Similarly, the family members and friends of the victims killed in such circumstances have witnessed the trials of these offenders, expecting justice to be served, only to find that the killer is not considered a murderer under the law. Instead, these family members and friends find some level of blame is placed on the actions of the victim, that somehow by engaging in a non-violent sexual advance they have helped to cause and even partly deserved their own death.

The saddest part of preparing this submission was in reading the Committee’s briefing paper and learning that, not only have at least 11 men been killed in these circumstances in NSW, but also that 11 families were so profoundly let down by the justice system between January 1990 and September 2004. It is highly likely that the defence has been used more times since then, dishonouring more victims and causing additional pain to more families already dealing with the loss of a loved one.

I wrote earlier that it is the fault of the High Court, in Green v The Queen, that the homosexual advance defence remains a part of the criminal law. Where the courts get it wrong, as they clearly have in this area, it is the responsibility of the parliament to remedy the error and thereby ensure the justice system operates in a fair and non-discriminatory manner.

There are two options for the NSW Parliament to abolish the homosexual advance defence.

The first would be to amend s.23 of the Crimes Act 1900 by inserting a section which would exclude non-violent homosexual advances from forming the basis of provocation. This was the course of action recommended by the Homosexual Advance Defence Working Group in 1998, and appears to have been adopted in the ACT and NT.

The second option would be repeal s.23 in its entirety and abolish the partial defence of provocation altogether, as has been done by Tasmania, Victoria and Western Australia.

As I have concentrated solely on the homosexual advance defence and not on the impact of such a change on cases involving family violence and other instances where the partial defence of provocation may be applied, I am not in a position to recommend which of these options should be adopted in the broader context (for example, if s.23 is repealed entirely, it may be necessary to incorporate a new provision for ‘defensive homicide’, as the Victorian Parliament did in 2008).

Nevertheless, I believe it is clear the NSW Parliament should adopt one of these courses of action to ensure that no more killers are able to rely on the homosexual advance defence to reduce their conviction from murder to manslaughter. The homosexual advance defence is unjust, it is discriminatory and it should be made history.

Recommendation

The NSW Parliament should either:

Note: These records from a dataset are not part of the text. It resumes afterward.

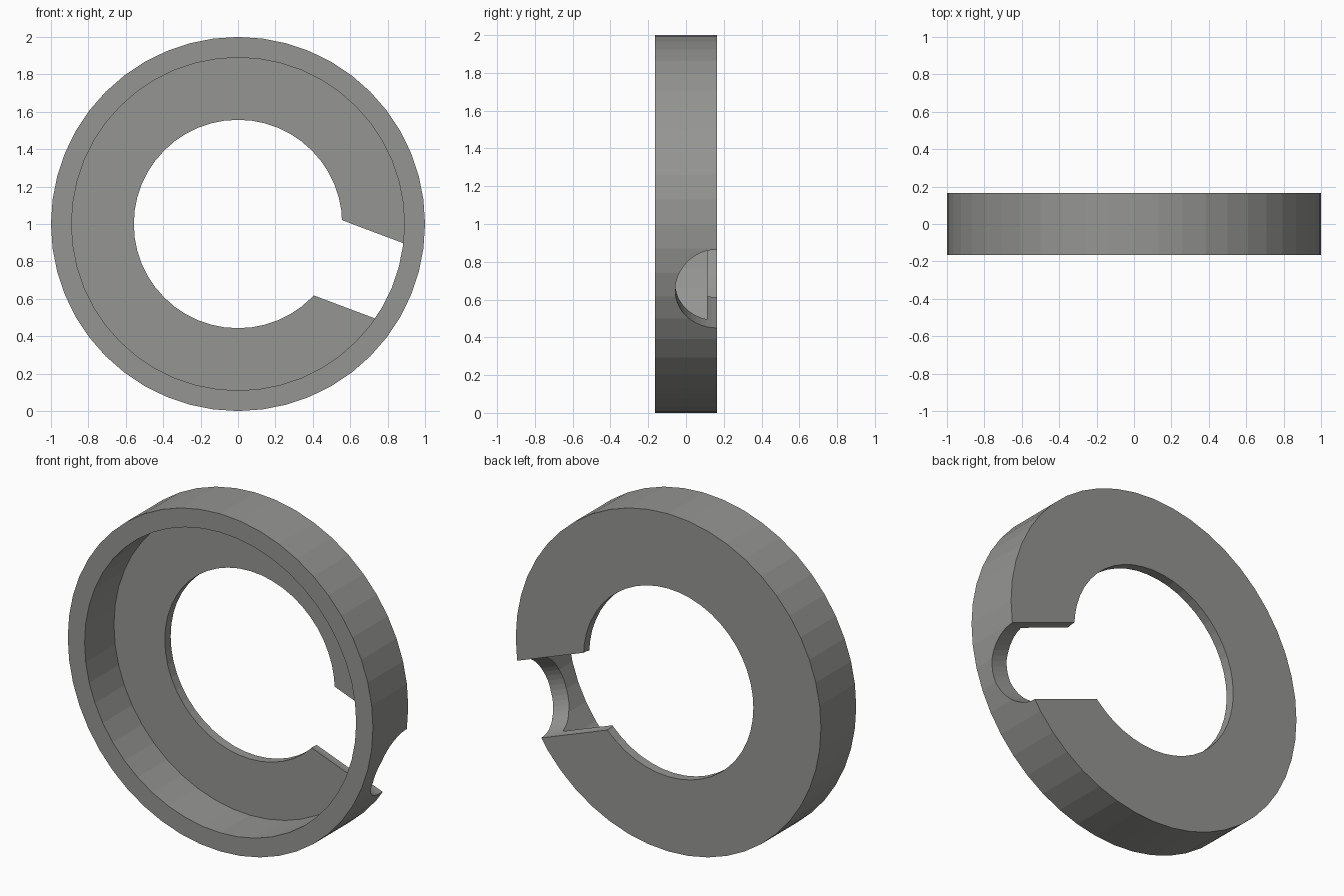
import bpy, bmesh, math
from mathutils import Matrix, Vector

if "Cube" in bpy.data.objects:
    bpy.data.objects.remove(bpy.data.objects["Cube"])

SEG = 48
DEPTH = 0.165

grey = bpy.data.materials.new("warm grey")
grey.diffuse_color = (0.3, 0.3, 0.29, 1)
grey.use_nodes = True
grey.node_tree.nodes["Principled BSDF"].inputs["Base Color"].default_value = grey.diffuse_color


def add_object(name, bm):
    bmesh.ops.recalc_face_normals(bm, faces=bm.faces)
    mesh = bpy.data.meshes.new(name)
    bm.to_mesh(mesh)
    bm.free()
    mesh.materials.append(grey)
    obj = bpy.data.objects.new(name, mesh)
    bpy.context.collection.objects.link(obj)
    return obj


# Ring: L-shaped section (radius, y) revolved about the y axis
section = [(1, -DEPTH), (1, DEPTH), (0.557, DEPTH),
           (0.557, 0.11), (0.89, 0.11), (0.89, -DEPTH)]
bm = bmesh.new()
loops = []
for i in range(SEG):
    a = math.tau * i / SEG
    loops.append([bm.verts.new((r * math.cos(a), y, 1 + r * math.sin(a)))
                  for r, y in section])
n = len(section)
for i in range(SEG):
    p, q = loops[i], loops[(i + 1) % SEG]
    for j in range(n):
        k = (j + 1) % n
        bm.faces.new((p[j], p[k], q[k], q[j]))
ring = add_object("cupped_ring", bm)

# Cutter: radial cylinder for the round notch in the rim and back flange
a = math.radians(-20.6)
direction = Vector((math.cos(a), 0, math.sin(a)))
place = (Matrix.Translation(Vector((0, DEPTH, 1)) + direction * 0.8)
         @ direction.to_track_quat('Z', 'Y').to_matrix().to_4x4())
bm = bmesh.new()
bmesh.ops.create_cone(bm, cap_ends=True, segments=48, radius1=0.222,
                      radius2=0.222, depth=1.0, matrix=place)
cutter = add_object("notch_cutter", bm)
cutter.hide_render = True

# Cut the notch and bake it into the ring
mod = ring.modifiers.new("notch", 'BOOLEAN')
mod.operation = 'DIFFERENCE'
mod.solver = 'EXACT'
mod.object = cutter
bpy.context.view_layer.objects.active = ring
bpy.ops.object.modifier_apply(modifier=mod.name)
bpy.data.objects.remove(cutter)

a)      Amend s.23 of the Crimes Act 1900 by inserting a section which would exclude non-violent homosexual advances from forming the basis of provocation; or

b)      Repeal s.23 of the Crimes Act, thereby removing the partial defence of provocation entirely.

Alastair Lawrie

10 August 2012